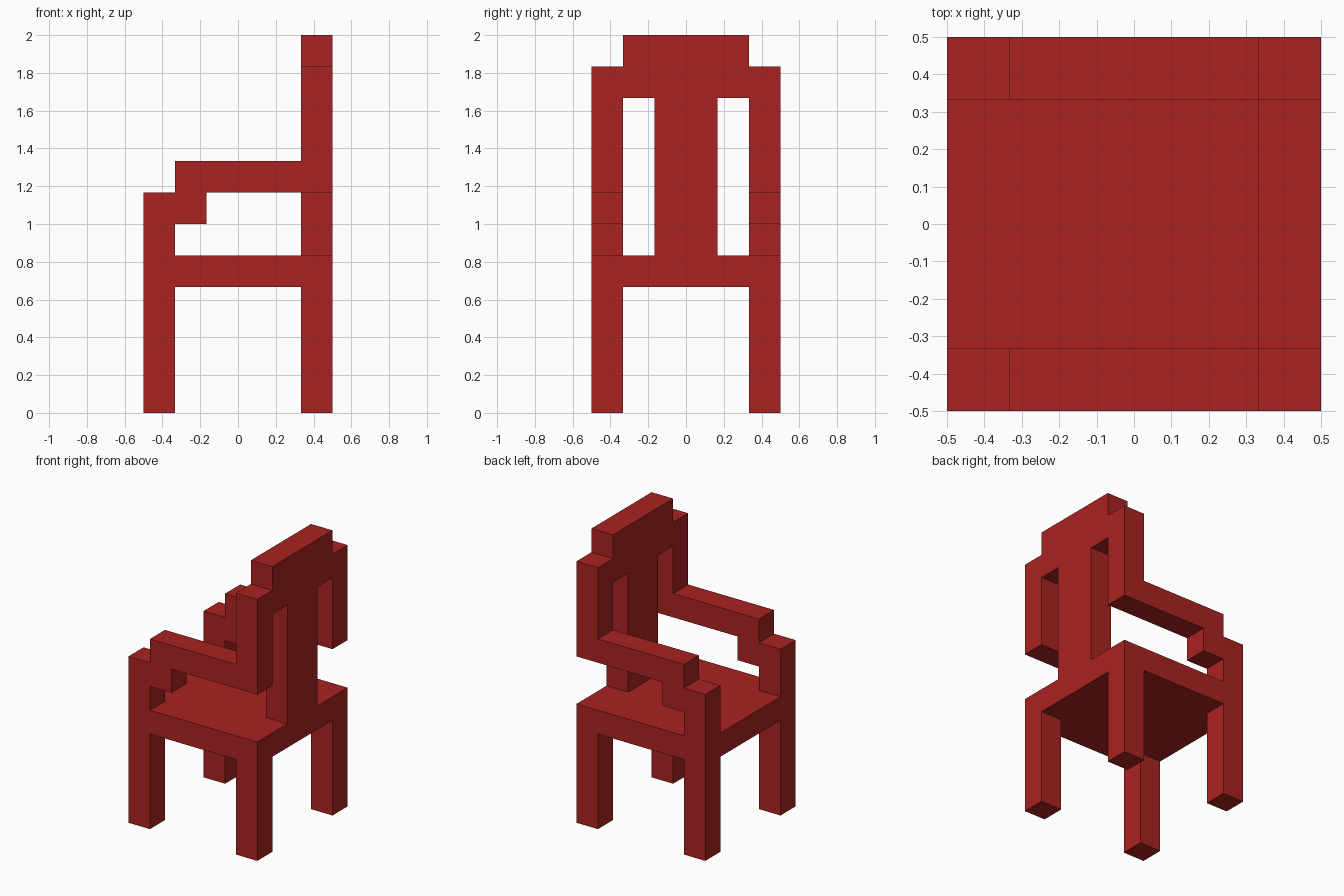
import bpy
import bmesh
from mathutils import Vector

cube = bpy.data.objects.get("Cube")
if cube:
    bpy.data.objects.remove(cube, do_unlink=True)

U = 1 / 6  # every part sits on a grid of this step

red = bpy.data.materials.new("red paint")
red.use_nodes = True
colour = (0.402, 0.016, 0.016, 1)
red.diffuse_color = colour
red.node_tree.nodes["Principled BSDF"].inputs["Base Color"].default_value = colour


def extrude_profile(name, profile, axis, start, end):
    """Extrude a 2D profile (horizontal, z) along x or y, in grid units."""
    bm = bmesh.new()
    if axis == "x":
        points = [(start, a, z) for a, z in profile]
        step = Vector((end - start, 0, 0))
    else:
        points = [(a, start, z) for a, z in profile]
        step = Vector((0, end - start, 0))
    face = bm.faces.new([bm.verts.new(Vector(p) * U) for p in points])
    result = bmesh.ops.extrude_face_region(bm, geom=[face], use_keep_orig=True)
    moved = [v for v in result["geom"] if isinstance(v, bmesh.types.BMVert)]
    bmesh.ops.translate(bm, verts=moved, vec=step * U)
    bmesh.ops.recalc_face_normals(bm, faces=bm.faces)
    mesh = bpy.data.meshes.new(name)
    bm.to_mesh(mesh)
    bm.free()
    mesh.materials.append(red)
    obj = bpy.data.objects.new(name, mesh)
    bpy.context.collection.objects.link(obj)
    return obj


def box(name, x0, x1, y0, y1, z0, z1):
    return extrude_profile(name, [(x0, z0), (x1, z0), (x1, z1), (x0, z1)], "y", y0, y1)


# Seat slab
box("seat", -3, 3, -3, 3, 4, 5)

# Stepped armrest: front post, bracket, rail and back post in one outline
arm = [(-3, 5), (-2, 5), (-2, 6), (-1, 6), (-1, 7), (3, 7),
       (3, 11), (2, 11), (2, 8), (-2, 8), (-2, 7), (-3, 7)]

# Legs and armrests on both sides
for side, y0 in (("near", -3), ("far", 2)):
    box(f"front_leg_{side}", -3, -2, y0, y0 + 1, 0, 4)
    box(f"back_leg_{side}", 2, 3, y0, y0 + 1, 0, 4)
    extrude_profile(f"armrest_{side}", arm, "y", y0, y0 + 1)

# Backrest: central splat with a wide head rail
back = [(-1, 5), (1, 5), (1, 10), (2, 10), (2, 12), (-2, 12), (-2, 10), (-1, 10)]
extrude_profile("backrest", back, "x", 2, 3)
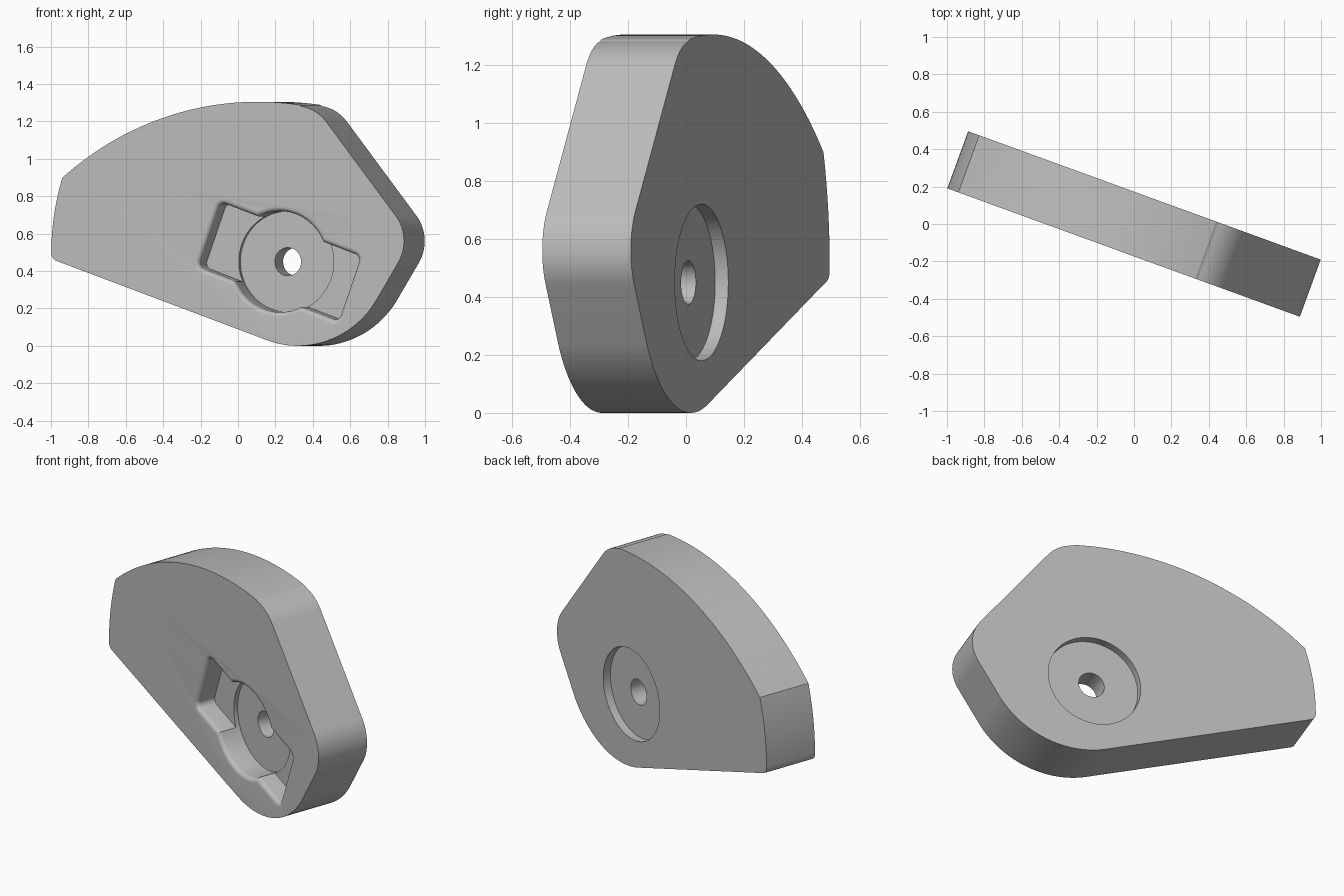
import bpy, bmesh
from math import sin, cos, radians, sqrt, pi
from mathutils import Matrix

if "Cube" in bpy.data.objects:
    bpy.data.objects.remove(bpy.data.objects["Cube"])

HALF = 0.1625                 # half of the plate thickness
HUB = (0.29, 0.45)            # axis of the bore in the plate plane
TURN = Matrix.Rotation(radians(-20), 4, 'Z')

grey = bpy.data.materials.new("plain_grey")
grey.use_nodes = True
colour = (0.5, 0.5, 0.5, 1)
grey.diffuse_color = colour
grey.node_tree.nodes["Principled BSDF"].inputs["Base Color"].default_value = colour


def arc(cx, cz, r, start, end, n):
    angles = [radians(start + (end - start) * i / n) for i in range(n + 1)]
    return [(cx + r * cos(a), cz + r * sin(a)) for a in angles]


def circle(r, n=96):
    return arc(*HUB, r, 0, 360, n)[:-1]


def slot(grow):
    """Tilted rounded rectangle around the hub, enlarged by grow."""
    pts, r = [], 0.035
    for i, (sx, sz) in enumerate(((1, 1), (-1, 1), (-1, -1), (1, -1))):
        pts += arc(sx * (0.425 - r), sz * (0.185 - r), r + grow,
                   90 * i, 90 * i + 90, 8)
    c, s = cos(radians(-20)), sin(radians(-20))
    return [(HUB[0] + x * c - z * s, HUB[1] + x * s + z * c) for x, z in pts]


def loft(name, layers):
    """Solid through outlines given as (depth, points) layers."""
    bm = bmesh.new()
    rings = [[bm.verts.new((x, y, z)) for x, z in pts] for y, pts in layers]
    for a, b in zip(rings, rings[1:]):
        for i in range(len(a)):
            j = (i + 1) % len(a)
            bm.faces.new((a[i], a[j], b[j], b[i]))
    bm.faces.new(rings[0])
    bm.faces.new(rings[-1])
    bmesh.ops.recalc_face_normals(bm, faces=bm.faces)
    bm.transform(TURN)
    mesh = bpy.data.meshes.new(name)
    bm.to_mesh(mesh)
    bm.free()
    mesh.materials.append(grey)
    obj = bpy.data.objects.new(name, mesh)
    bpy.context.collection.objects.link(obj)
    return obj


def pocket(name, outline, depth, fillet=0.025, steps=6):
    """Front recess cutter whose mouth flares into a rounded lip."""
    layers = [(-HALF - 0.02, outline(fillet))]
    for i in range(steps + 1):
        t = fillet * (1 - cos(pi / 2 * i / steps))
        grow = fillet - sqrt(max(0, fillet ** 2 - (fillet - t) ** 2))
        layers.append((t - HALF, outline(grow)))
    layers.append((depth - HALF, outline(0)))
    return loft(name, layers)


# Plate outline: tangent arcs joined by straight edges
outline = (arc(0.40, 0.53, 0.53, -110.3, -34, 32)      # round foot
           + arc(0.783, 0.56, 0.22, -33, 39, 20)       # side corner
           + arc(0.381, 1.055, 0.23, 39, 81, 14)       # top corner
           + arc(0.17, -0.415, 1.72, 82, 130.1, 48)    # crown
           + arc(0.29, 0.5, 1.293, 162, 180, 16)       # far end
           + arc(-0.96, 0.495, 0.043, 182, 249, 8))    # far lower corner
plate = loft("plate", [(-HALF, outline), (HALF, outline)])

# Recesses and bore
cutters = [
    pocket("slot_cutter", slot, 0.12),
    pocket("round_recess_cutter", lambda g: circle(0.27 + g), 0.146),
    loft("back_recess_cutter", [(HALF - 0.048, circle(0.27)), (HALF + 0.05, circle(0.27))]),
    loft("bore_cutter", [(-0.3, circle(0.075, 48)), (0.3, circle(0.075, 48))]),
]
bpy.ops.object.select_all(action='DESELECT')
bpy.context.view_layer.objects.active = plate
plate.select_set(True)
for cutter in cutters:
    cutter.hide_render = True
    mod = plate.modifiers.new(cutter.name, 'BOOLEAN')
    mod.operation = 'DIFFERENCE'
    mod.solver = 'EXACT'
    mod.object = cutter
    bpy.ops.object.modifier_apply(modifier=mod.name)
    bpy.data.objects.remove(cutter)

bpy.ops.object.shade_smooth_by_angle(angle=radians(30))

☆ ☆ ☆

In the copy, include each line from the start of the material through the line with "red.diffuse_color = colour", word for word, but none of the pictures.

• THE ANSWER:
import bpy
import bmesh
from mathutils import Vector

cube = bpy.data.objects.get("Cube")
if cube:
    bpy.data.objects.remove(cube, do_unlink=True)

U = 1 / 6  # every part sits on a grid of this step

red = bpy.data.materials.new("red paint")
red.use_nodes = True
colour = (0.402, 0.016, 0.016, 1)
red.diffuse_color = colour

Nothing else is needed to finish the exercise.